MINISTER of National Security Wayne Munroe.
Photo: Donavan McIntosh/Tribune Staff
By LEANDRA ROLLE
Tribune Staff Reporter
WHILE noting that his ministry has embarked on an “aggressive” recruitment exercise to beef up manpower in the law enforcement community, National Security Minister Wayne Munroe said plans are underway to recruit even more people to several key agencies under his remit.
They include the Royal Bahamas Police Force, the Royal Bahamas Defence Force and the Bahamas Department of Correctional Services.
Mr Munroe did not say exactly how many people are being sought.
“We have been with the concurrence of the Minister of Finance, the Prime Minister, able to run an aggressive recruitment,” he told reporters on the sidelines of an opening ceremony for the law enforcement chaplaincy training yesterday.

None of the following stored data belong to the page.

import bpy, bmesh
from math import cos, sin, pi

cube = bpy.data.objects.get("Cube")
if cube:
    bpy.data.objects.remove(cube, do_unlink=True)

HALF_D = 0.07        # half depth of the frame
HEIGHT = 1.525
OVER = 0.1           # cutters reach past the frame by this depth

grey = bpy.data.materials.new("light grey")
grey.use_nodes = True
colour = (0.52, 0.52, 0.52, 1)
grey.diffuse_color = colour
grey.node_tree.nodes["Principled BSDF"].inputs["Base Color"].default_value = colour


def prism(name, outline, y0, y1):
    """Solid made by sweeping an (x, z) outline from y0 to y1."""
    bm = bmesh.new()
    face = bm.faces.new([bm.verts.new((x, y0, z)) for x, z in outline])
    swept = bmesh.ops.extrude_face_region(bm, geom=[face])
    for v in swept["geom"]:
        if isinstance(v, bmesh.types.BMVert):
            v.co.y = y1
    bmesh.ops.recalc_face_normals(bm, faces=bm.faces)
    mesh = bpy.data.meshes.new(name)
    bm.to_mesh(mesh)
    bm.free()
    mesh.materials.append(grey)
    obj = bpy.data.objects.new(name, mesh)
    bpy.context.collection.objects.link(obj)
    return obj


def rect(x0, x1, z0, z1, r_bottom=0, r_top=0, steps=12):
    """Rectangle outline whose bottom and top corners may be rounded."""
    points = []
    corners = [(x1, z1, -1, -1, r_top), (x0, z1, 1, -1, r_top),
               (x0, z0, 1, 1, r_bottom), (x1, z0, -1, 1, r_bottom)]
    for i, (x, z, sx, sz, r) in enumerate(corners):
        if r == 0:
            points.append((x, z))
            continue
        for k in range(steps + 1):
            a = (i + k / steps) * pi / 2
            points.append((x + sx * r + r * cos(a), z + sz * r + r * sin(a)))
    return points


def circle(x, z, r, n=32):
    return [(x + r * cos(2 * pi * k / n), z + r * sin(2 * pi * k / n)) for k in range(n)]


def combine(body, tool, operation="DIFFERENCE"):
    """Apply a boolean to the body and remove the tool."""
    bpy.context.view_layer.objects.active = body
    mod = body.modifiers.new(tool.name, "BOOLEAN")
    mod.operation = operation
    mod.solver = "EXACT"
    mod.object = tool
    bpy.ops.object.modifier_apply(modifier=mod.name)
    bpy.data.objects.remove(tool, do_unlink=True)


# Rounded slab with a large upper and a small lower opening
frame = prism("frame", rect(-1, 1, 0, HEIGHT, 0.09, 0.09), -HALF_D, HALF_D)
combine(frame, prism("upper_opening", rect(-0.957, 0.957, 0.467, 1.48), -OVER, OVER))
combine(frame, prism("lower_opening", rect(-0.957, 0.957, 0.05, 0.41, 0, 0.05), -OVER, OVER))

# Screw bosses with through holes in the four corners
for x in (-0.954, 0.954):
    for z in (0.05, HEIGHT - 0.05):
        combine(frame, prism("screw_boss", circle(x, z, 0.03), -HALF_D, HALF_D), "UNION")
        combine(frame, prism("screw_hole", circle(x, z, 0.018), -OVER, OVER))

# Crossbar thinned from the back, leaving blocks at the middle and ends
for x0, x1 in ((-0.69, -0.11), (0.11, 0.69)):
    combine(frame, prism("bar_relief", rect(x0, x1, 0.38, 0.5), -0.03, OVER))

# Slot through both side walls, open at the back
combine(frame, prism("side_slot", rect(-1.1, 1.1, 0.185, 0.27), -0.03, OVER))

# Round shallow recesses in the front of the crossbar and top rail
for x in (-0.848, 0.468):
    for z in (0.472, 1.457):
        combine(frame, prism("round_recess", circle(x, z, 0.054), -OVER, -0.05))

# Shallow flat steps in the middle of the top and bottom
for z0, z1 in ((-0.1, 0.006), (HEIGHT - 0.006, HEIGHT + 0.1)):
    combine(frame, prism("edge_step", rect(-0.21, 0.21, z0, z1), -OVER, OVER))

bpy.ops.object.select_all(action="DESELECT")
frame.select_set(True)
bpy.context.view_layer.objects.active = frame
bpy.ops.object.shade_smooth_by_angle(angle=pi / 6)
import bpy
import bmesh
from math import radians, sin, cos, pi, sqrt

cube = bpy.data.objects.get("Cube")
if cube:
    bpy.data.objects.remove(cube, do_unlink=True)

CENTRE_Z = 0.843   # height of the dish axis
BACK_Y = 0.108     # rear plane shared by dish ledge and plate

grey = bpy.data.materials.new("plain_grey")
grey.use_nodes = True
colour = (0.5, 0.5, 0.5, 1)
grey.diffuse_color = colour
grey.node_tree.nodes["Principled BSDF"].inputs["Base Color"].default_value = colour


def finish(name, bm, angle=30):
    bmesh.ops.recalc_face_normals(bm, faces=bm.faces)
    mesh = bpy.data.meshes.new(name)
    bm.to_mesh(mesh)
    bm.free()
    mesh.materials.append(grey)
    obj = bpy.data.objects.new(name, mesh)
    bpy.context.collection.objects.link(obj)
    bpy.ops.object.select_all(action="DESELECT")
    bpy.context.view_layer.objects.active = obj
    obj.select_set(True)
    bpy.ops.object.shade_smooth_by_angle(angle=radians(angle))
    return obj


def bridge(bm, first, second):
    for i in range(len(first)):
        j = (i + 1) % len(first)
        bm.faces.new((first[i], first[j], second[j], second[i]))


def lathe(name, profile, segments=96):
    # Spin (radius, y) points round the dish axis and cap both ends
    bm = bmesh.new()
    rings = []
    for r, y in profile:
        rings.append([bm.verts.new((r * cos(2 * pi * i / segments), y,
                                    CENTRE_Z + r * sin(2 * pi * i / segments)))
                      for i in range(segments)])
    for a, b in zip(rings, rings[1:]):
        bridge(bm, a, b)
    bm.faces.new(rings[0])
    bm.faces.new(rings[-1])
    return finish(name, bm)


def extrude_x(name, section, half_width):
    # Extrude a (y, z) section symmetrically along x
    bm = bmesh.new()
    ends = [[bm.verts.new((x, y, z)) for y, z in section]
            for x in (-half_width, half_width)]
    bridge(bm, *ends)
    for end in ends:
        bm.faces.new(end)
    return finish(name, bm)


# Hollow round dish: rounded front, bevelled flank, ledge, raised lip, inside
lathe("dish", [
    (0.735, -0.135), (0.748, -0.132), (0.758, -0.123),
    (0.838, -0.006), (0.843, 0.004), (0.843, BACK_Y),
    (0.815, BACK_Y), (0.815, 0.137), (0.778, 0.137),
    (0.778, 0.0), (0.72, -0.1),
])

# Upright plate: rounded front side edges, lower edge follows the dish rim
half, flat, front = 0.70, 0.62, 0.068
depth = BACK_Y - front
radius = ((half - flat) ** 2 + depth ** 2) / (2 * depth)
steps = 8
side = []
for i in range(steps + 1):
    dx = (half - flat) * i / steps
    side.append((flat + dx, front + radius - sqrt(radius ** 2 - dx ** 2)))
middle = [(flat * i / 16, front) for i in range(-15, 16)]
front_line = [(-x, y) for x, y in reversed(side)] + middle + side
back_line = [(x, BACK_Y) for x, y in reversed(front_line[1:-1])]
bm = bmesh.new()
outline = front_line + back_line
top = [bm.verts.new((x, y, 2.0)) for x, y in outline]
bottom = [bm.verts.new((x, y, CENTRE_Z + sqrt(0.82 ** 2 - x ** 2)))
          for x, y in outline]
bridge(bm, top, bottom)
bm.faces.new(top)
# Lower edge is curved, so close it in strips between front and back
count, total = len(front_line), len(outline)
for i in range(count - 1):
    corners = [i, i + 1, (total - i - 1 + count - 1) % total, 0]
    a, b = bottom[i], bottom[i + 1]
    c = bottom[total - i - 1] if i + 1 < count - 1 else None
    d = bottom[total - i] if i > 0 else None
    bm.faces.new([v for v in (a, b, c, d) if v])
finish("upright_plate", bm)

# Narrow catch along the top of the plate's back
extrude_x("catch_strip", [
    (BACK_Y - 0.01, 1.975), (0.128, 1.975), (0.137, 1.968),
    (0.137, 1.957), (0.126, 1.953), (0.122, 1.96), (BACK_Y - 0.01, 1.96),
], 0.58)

“Since taking the chair, we have recruited two squads into every law enforcement agency. Currently, the Royal Bahamas Defence Force is gearing up to recruit a squad. BDCS is gearing up to recruit a squad and the police are gearing up to recruit a squad. So, the recruitment continues in order to replace the manpower we lose by attrition and to make up for some of the deficiencies we met in place.”
Plans to beef up manpower in law enforcement comes as the nation continues to see an increase in homicides, with nearly 100 murders recorded so far for the year.
Yesterday, the minister commented on the rising murder count, saying the majority of the country’s homicides continue to be either gang or domestic related.
He said while officials are seeking to clamp down on gang related activities through increased saturation patrols, domestic issues can only be addressed socially.
“You would have seen at the swearing-in of the new commissioner, he spoke about the creation of a firearms task force. All the agencies have committed their membership to those,” he told reporters.
“The causes of homicides still continue to be either gang related for the bigger part or domestically related. The gang related is addressed through the uptake of the saturation patrols through the firearms unit and the domestic results, where people seem to get in arguments or can’t resolve the violence is a matter for us to socially address.”
Mr Munroe continued: “Until we get that in our mind, it will continue to happen. It’s not enough to simply say that crime is up ticking all over the world at the end of the pandemic, as we see in our neighbours to the south in Turks and Caicos. That is not enough, we have to take steps to address the frustration that (was) pent up during the lockdowns and human beings have to take responsibility so if you have an issue with your spouse, if you have an issue with your neighbour, then talk to someone about it.
“Don’t let it get to the point where y’all fighting and killing one another cause that’s the second largest class of homicides that we have.”